**ASSIGNMENT**
Exactly reproduce the line containing "bm.faces.new([low, high] + grid[-1][::-1])" together with every line after it, through the end of the entries, and give nothing more.

**INPUT DATA**
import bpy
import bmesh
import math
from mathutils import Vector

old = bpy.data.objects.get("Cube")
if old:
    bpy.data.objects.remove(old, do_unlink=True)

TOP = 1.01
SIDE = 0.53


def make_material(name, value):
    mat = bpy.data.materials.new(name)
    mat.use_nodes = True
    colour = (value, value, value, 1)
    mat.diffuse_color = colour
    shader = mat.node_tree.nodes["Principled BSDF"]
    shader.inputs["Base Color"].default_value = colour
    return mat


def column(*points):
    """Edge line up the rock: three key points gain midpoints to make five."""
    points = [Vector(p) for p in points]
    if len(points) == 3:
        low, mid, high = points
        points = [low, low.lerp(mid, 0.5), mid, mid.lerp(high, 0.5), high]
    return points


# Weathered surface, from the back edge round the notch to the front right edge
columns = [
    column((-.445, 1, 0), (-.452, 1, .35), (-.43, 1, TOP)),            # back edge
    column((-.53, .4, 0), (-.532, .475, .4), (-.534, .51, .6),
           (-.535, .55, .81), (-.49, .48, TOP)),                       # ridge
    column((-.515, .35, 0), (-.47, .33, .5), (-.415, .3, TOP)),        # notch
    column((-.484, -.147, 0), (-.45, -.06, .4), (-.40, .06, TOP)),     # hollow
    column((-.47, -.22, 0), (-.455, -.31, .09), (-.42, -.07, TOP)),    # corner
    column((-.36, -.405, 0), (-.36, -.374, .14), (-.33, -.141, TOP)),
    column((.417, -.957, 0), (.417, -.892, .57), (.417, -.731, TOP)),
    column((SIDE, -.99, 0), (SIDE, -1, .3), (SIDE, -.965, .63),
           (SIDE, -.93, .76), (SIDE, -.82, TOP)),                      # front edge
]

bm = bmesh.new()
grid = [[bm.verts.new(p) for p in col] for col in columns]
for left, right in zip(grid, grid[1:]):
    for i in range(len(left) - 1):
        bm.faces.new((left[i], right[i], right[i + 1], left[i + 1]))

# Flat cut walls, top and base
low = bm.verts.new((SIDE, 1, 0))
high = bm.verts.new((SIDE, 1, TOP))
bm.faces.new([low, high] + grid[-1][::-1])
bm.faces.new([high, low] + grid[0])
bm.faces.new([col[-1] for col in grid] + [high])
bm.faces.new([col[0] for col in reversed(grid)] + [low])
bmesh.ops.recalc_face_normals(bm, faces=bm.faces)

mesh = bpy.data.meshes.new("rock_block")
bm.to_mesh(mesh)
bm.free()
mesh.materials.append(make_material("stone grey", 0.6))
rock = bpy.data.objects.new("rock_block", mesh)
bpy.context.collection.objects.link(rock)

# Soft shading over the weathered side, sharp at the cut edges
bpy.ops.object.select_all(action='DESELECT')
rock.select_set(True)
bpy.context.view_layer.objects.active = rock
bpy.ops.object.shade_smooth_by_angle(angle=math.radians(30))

**TASK ANSWER**
bm.faces.new([low, high] + grid[-1][::-1])
bm.faces.new([high, low] + grid[0])
bm.faces.new([col[-1] for col in grid] + [high])
bm.faces.new([col[0] for col in reversed(grid)] + [low])
bmesh.ops.recalc_face_normals(bm, faces=bm.faces)

mesh = bpy.data.meshes.new("rock_block")
bm.to_mesh(mesh)
bm.free()
mesh.materials.append(make_material("stone grey", 0.6))
rock = bpy.data.objects.new("rock_block", mesh)
bpy.context.collection.objects.link(rock)

# Soft shading over the weathered side, sharp at the cut edges
bpy.ops.object.select_all(action='DESELECT')
rock.select_set(True)
bpy.context.view_layer.objects.active = rock
bpy.ops.object.shade_smooth_by_angle(angle=math.radians(30))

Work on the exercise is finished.